Jack the Ripper – A Lesson From The Past

In 1888 the East End of London was a veritable melting pot of many different nationalities. It was very much the immigrant district of London, due largely to its proximity to the London Docks. Newly arrived immigrants would eave the ships that brought them in to London and then settle in the area closest to their point of disembarkation.

The press coverage of the Jack the Ripper murders highlighted this kaleidoscope of different nationalities. There were Irish immigrants who had fled their homeland in the wake of the dreadful potato famines.

There were German and Swedish immigrants.

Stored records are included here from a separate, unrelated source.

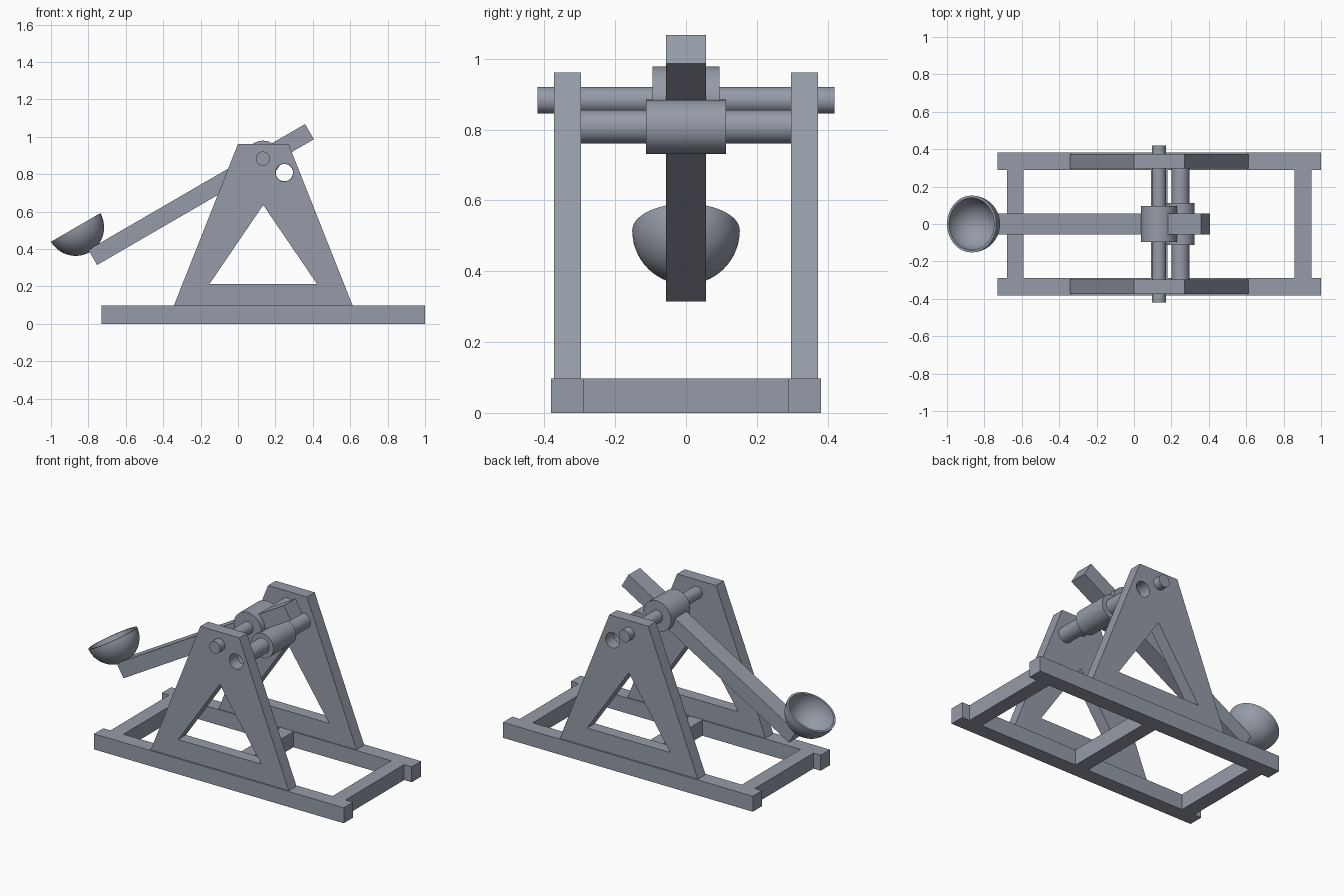
import bpy, bmesh
from math import cos, sin, pi, radians, hypot, atan2
from mathutils import Matrix, Vector

if "Cube" in bpy.data.objects:
    bpy.data.objects.remove(bpy.data.objects["Cube"], do_unlink=True)

grey = bpy.data.materials.new("slate_grey")
grey.use_nodes = True
color = (0.30, 0.33, 0.39, 1)
grey.diffuse_color = color
grey.node_tree.nodes["Principled BSDF"].inputs["Base Color"].default_value = color


def finish(name, bm, smooth=False):
    """Turn a bmesh into a named, coloured object."""
    bmesh.ops.remove_doubles(bm, verts=bm.verts, dist=0.0001)
    bmesh.ops.recalc_face_normals(bm, faces=bm.faces)
    mesh = bpy.data.meshes.new(name)
    bm.to_mesh(mesh)
    bm.free()
    mesh.materials.append(grey)
    obj = bpy.data.objects.new(name, mesh)
    bpy.context.collection.objects.link(obj)
    if smooth:
        bpy.ops.object.select_all(action='DESELECT')
        obj.select_set(True)
        bpy.context.view_layer.objects.active = obj
        bpy.ops.object.shade_smooth_by_angle(angle=radians(35))
    return obj


def box(name, center, size, tilt=0):
    bm = bmesh.new()
    matrix = (Matrix.Translation(center) @ Matrix.Rotation(-tilt, 4, 'Y')
              @ Matrix.Diagonal((*size, 1)))
    bmesh.ops.create_cube(bm, size=1, matrix=matrix)
    return finish(name, bm)


def lathe(name, profile, matrix, closed=False):
    """Spin (radius, height) points around local z, then place the result."""
    bm = bmesh.new()
    verts = [bm.verts.new((r, 0, h)) for r, h in profile]
    edges = [bm.edges.new(pair) for pair in zip(verts, verts[1:])]
    if closed:
        edges.append(bm.edges.new((verts[-1], verts[0])))
    bmesh.ops.spin(bm, geom=verts + edges, cent=(0, 0, 0), axis=(0, 0, 1),
                   angle=2 * pi, steps=48)
    bm.transform(matrix)
    return finish(name, bm, smooth=True)


def cross_shaft(name, x, z, radius, half, bore=0):
    """Cylinder or tube lying along y."""
    profile = [(bore, -half), (radius, -half), (radius, half), (bore, half)]
    matrix = Matrix.Translation((x, 0, z)) @ Matrix.Rotation(pi / 2, 4, 'X')
    return lathe(name, profile, matrix, closed=bore > 0)


def plate(name, outlines, y, thickness):
    """Extruded x-z plate; outlines after the first become openings."""
    curve = bpy.data.curves.new(name, 'CURVE')
    curve.dimensions = '2D'
    curve.fill_mode = 'BOTH'
    curve.extrude = thickness / 2
    for points in outlines:
        spline = curve.splines.new('POLY')
        spline.points.add(len(points) - 1)
        for p, (x, z) in zip(spline.points, points):
            p.co = (x, z, 0, 1)
        spline.use_cyclic_u = True
    temp = bpy.data.objects.new(name + "_outline", curve)
    bpy.context.collection.objects.link(temp)
    depsgraph = bpy.context.evaluated_depsgraph_get()
    mesh = bpy.data.meshes.new_from_object(temp.evaluated_get(depsgraph))
    bm = bmesh.new()
    bm.from_mesh(mesh)
    bm.transform(Matrix.Translation((0, y, 0)) @ Matrix.Rotation(pi / 2, 4, 'X'))
    bpy.data.objects.remove(temp)
    bpy.data.meshes.remove(mesh)
    return finish(name, bm, smooth=True)


# Shared positions
AXLE_X, AXLE_Z = 0.133, 0.883
TUBE_X, TUBE_Z, TUBE_R = 0.248, 0.808, 0.0475
BASE_H = 0.097

# Base frame
for side, y in (("front", -0.336), ("back", 0.336)):
    box(side + "_rail", (0.135, y, BASE_H / 2), (1.73, 0.092, BASE_H))
for label, x in (("left", 0.903), ("middle", 0.135), ("right", -0.635)):
    box(label + "_crossbar", (x, 0, BASE_H / 2), (0.09, 0.58, BASE_H))

# Side supports with triangular window and bearing hole
outer = [(-0.343, BASE_H), (0.613, BASE_H), (0.27, 0.962), (0, 0.962)]
window = [(-0.153, 0.212), (0.423, 0.212), (0.135, 0.635)]
hole = [(TUBE_X + TUBE_R * cos(i * pi / 24), TUBE_Z + TUBE_R * sin(i * pi / 24))
        for i in range(48)]
for side, y in (("front", -0.335), ("back", 0.335)):
    plate(side + "_support", [outer, window, hole], y, 0.076)

# Pivot axle and hollow stop bar, each with its collar
cross_shaft("pivot_axle", AXLE_X, AXLE_Z, 0.038, 0.42)
cross_shaft("pivot_collar", AXLE_X, AXLE_Z, 0.096, 0.095)
cross_shaft("stop_tube", TUBE_X, TUBE_Z, TUBE_R, 0.298, bore=0.046)
cross_shaft("stop_collar", TUBE_X, TUBE_Z, 0.0765, 0.113, bore=0.046)

# Throwing arm
low, high = Vector((-0.777, 0, 0.355)), Vector((0.382, 0, 1.027))
span = high - low
tilt = atan2(span.z, span.x)
box("throwing_arm", (low + high) / 2, (span.length, 0.114, 0.094), tilt)

# Bowl: hollow hemisphere tilted with the arm
R_OUT, R_IN, STEPS = 0.152, 0.139, 16
angles = [i * pi / 2 / STEPS for i in range(STEPS + 1)]
bowl = [(R_OUT * sin(a), -R_OUT * cos(a)) for a in angles]
bowl += [(R_IN * sin(a), -R_IN * cos(a)) for a in reversed(angles)]
lathe("bowl", bowl,
      Matrix.Translation((-0.868, 0, 0.515)) @ Matrix.Rotation(-tilt, 4, 'Y'))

And there were those from countryside of Essex and the rest of the East of England who had been thrown out of their jobs by the developments brought about the advances of the Agricultural Revolution.

But, by far the largest community of immigrants in the East End during the Jack the Ripper crime spree of 1888 were the eastern European Jews who were fleeing the pogroms in Russia, Poland and Romania.

By 1888, it has been estimated that there were around 50,000 Jewish immigrants dwelling in the streets of Spitalfields and Whitechapel.

Their arrival in the East End of London coincided with a trade slump that saw the spectre of mass unemployment drift through the area. As a result the gentile population concluded that these newly arrived immigrants (they had been arriving in increasing numbers since 1881) were stealing English jobs and English homes.

There was also the fact that the eastern European Jews were living differently to their gentile neighbours, and a many amongst the indigenous population came to resent this fact.

How is this a lesson from history?

Well, if you were to take any right wing newspaper today and read its coverage of the spectre of unemployment that is blighting modern society, you will see almost identical arguments being propagated in their pages and, strangely enough, directed once more against the eastern European immigration of the past ten years.

The fact is that, when a society feels threatened, scapegoats will be sought and, inevitably, the outsiders will be the ones who are blamed for that society’s woes.

If history teaches us one thing, it is that society’s adapt, immigrants begin to integrate and, sooner or later, problems are solved and the next economic cycle is underway.